◆ What the task requires
Once every line below has been checked for "rings", give only the number of lines that have it.

◆ Collected data entries
══════
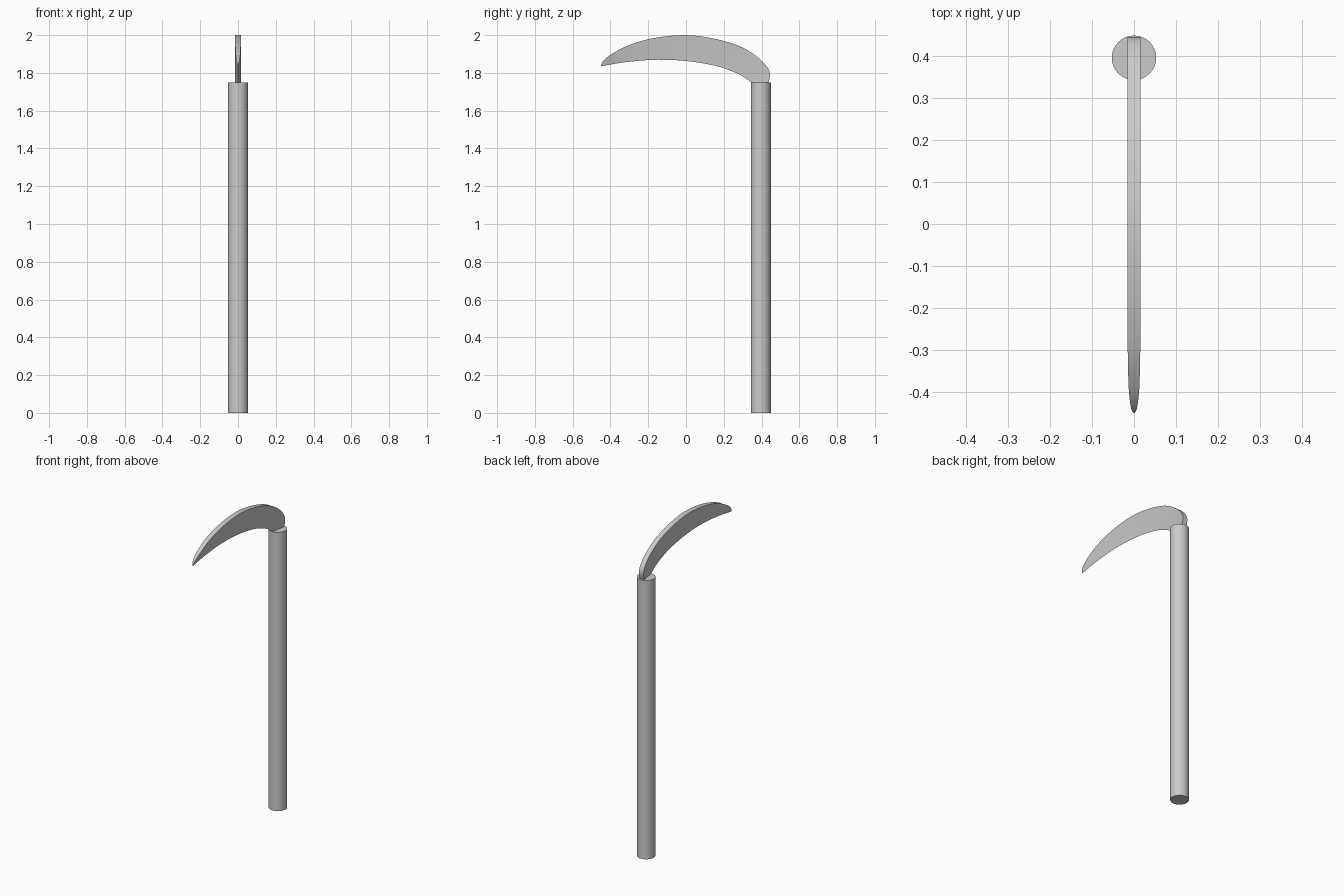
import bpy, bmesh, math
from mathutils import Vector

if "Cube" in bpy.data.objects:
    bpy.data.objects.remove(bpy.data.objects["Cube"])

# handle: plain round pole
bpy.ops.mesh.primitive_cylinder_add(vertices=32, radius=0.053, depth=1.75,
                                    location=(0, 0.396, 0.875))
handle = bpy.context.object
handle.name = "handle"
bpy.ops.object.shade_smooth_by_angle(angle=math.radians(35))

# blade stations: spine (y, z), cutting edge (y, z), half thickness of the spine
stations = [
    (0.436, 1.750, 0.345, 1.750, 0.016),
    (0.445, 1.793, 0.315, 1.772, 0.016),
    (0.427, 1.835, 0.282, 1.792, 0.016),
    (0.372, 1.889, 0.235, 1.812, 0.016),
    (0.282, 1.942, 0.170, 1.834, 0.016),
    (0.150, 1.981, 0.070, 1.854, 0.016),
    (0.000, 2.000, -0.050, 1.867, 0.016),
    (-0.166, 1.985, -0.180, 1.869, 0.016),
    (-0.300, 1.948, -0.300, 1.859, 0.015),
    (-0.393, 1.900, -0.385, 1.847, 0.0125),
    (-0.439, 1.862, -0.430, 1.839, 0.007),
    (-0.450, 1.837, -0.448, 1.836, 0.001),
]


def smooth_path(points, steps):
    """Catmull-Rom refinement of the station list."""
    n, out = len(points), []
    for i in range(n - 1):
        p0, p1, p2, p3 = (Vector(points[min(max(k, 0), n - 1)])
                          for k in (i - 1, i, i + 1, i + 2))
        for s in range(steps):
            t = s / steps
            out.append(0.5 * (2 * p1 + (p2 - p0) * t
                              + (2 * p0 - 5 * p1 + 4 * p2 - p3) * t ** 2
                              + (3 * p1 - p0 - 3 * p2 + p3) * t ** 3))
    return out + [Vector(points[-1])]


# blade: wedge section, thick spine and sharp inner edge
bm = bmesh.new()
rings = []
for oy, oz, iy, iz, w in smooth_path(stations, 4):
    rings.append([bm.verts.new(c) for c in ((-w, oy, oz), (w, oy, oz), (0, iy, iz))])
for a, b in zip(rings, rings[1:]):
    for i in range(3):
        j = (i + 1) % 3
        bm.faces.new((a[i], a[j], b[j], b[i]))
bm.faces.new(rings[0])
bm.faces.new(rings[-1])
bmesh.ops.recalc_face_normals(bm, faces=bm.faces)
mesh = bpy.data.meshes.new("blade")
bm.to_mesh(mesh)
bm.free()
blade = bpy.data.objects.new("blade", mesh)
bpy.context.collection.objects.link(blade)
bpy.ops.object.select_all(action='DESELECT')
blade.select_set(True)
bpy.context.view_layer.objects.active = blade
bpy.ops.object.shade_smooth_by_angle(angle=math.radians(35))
══════
◆ Task output
5